There are a few fundamental difficulties.
The energy stored in a flywheel is a combination of its moment of inertia and its speed. To get a higher moment of inertia you either need more mass or a larger diameter. The problem being that bicycles tend to be very sensitive to both weight and space. This leaves you with speed, firstly this will require quite a high gear ratio to get from the relatively low speeds of a bicycle wheel to the high speeds required for an effective flywheel as well as a mechanism to engage and disengage it smoothly and transfer between extracting and imputing energy, this adds weight and complexity.
Also a flywheel with a useful amount of energy will have a string gyroscopic effect which is a particular issue on a bicycle unless you have an even more complex system to mitigate it.
Equally high speed flywheels pose materials challenges for bearings and the flywheel itself which is trying to explosively pull itself apart and obviously even a light, low speed flywheel is going to need to be fully enclosed for safety.
The short answer is that with current technology an electrical system with batteries is always going to be more attractive, the technology is mature and well developed and for anything like reasonable cost is going to provide much better energy density and is much easier to package on a bicycle as well as allowing for a much greater degree of control.

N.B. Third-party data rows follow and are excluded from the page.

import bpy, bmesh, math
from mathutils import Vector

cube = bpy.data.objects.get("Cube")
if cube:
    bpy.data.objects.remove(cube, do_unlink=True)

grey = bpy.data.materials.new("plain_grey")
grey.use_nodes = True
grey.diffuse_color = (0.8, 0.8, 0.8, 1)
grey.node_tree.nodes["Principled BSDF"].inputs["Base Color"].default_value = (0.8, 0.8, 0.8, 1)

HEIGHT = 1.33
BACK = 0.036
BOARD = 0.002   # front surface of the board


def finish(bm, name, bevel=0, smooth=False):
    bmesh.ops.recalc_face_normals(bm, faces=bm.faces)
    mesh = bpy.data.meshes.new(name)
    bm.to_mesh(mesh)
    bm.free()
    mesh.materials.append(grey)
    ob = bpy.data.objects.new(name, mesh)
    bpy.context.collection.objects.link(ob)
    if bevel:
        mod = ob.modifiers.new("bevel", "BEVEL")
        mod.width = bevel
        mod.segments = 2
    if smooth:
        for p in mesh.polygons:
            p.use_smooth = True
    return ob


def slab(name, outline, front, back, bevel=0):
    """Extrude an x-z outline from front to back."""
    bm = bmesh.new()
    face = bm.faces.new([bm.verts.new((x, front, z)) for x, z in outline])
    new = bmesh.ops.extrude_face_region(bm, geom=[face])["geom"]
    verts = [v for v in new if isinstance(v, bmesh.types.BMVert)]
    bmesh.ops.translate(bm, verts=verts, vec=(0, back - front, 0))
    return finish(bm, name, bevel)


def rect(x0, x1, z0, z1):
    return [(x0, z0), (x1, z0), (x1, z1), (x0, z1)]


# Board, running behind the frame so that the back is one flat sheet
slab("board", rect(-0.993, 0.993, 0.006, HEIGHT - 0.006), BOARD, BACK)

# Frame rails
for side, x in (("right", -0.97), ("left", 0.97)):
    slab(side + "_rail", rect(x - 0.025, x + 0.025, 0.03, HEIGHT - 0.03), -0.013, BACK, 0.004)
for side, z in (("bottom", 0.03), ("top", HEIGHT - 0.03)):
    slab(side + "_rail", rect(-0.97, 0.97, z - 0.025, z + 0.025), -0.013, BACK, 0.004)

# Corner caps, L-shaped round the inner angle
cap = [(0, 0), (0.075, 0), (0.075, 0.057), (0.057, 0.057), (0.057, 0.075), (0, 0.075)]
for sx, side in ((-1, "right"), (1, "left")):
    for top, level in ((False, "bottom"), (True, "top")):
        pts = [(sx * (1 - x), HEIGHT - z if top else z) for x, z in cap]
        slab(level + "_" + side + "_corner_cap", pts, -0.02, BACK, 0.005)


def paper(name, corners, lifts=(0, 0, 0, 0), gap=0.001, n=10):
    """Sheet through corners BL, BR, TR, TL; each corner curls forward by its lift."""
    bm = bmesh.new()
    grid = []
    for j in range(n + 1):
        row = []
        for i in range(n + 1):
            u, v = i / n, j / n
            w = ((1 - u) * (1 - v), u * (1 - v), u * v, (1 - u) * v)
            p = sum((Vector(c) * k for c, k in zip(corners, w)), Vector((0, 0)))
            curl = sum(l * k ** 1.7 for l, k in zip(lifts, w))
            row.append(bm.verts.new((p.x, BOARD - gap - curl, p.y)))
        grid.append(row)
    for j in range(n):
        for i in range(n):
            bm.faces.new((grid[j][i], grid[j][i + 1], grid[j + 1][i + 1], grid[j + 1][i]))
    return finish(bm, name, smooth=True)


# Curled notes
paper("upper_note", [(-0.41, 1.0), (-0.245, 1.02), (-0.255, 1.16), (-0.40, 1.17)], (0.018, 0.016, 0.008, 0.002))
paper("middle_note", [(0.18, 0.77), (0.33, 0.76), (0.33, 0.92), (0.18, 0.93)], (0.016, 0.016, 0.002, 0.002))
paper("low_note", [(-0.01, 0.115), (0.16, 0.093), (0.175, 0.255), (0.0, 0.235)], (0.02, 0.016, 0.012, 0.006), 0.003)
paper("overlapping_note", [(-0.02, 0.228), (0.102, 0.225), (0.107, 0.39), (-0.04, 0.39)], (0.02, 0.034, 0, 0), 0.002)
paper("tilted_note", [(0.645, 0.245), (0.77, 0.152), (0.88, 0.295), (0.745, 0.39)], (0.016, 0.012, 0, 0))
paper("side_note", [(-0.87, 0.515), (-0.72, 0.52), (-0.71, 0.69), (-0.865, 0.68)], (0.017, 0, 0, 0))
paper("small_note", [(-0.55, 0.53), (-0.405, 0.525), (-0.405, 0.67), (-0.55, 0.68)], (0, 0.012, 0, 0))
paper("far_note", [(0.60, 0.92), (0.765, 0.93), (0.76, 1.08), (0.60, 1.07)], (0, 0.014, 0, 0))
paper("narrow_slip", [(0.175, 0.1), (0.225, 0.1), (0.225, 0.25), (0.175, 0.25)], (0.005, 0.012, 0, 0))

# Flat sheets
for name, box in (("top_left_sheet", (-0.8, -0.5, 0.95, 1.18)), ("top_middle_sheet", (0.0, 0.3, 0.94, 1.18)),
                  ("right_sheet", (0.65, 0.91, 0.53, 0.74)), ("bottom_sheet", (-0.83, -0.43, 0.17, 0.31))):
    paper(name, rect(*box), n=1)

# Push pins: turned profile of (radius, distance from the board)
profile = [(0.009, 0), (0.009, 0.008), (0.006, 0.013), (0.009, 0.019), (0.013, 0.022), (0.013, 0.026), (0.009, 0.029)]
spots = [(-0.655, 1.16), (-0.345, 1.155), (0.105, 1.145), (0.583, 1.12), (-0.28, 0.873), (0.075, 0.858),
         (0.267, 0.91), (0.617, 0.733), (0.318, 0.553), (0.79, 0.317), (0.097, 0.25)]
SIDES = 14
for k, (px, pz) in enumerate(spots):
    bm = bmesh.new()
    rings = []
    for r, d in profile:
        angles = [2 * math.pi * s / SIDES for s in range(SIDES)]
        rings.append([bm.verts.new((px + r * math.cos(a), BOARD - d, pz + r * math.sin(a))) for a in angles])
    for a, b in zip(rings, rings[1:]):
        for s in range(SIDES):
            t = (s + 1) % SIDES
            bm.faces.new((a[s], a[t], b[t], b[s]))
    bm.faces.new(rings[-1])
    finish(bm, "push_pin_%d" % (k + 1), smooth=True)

For example a digitally controlled electrical system can have many different modes of operation without any additional mechanical parts.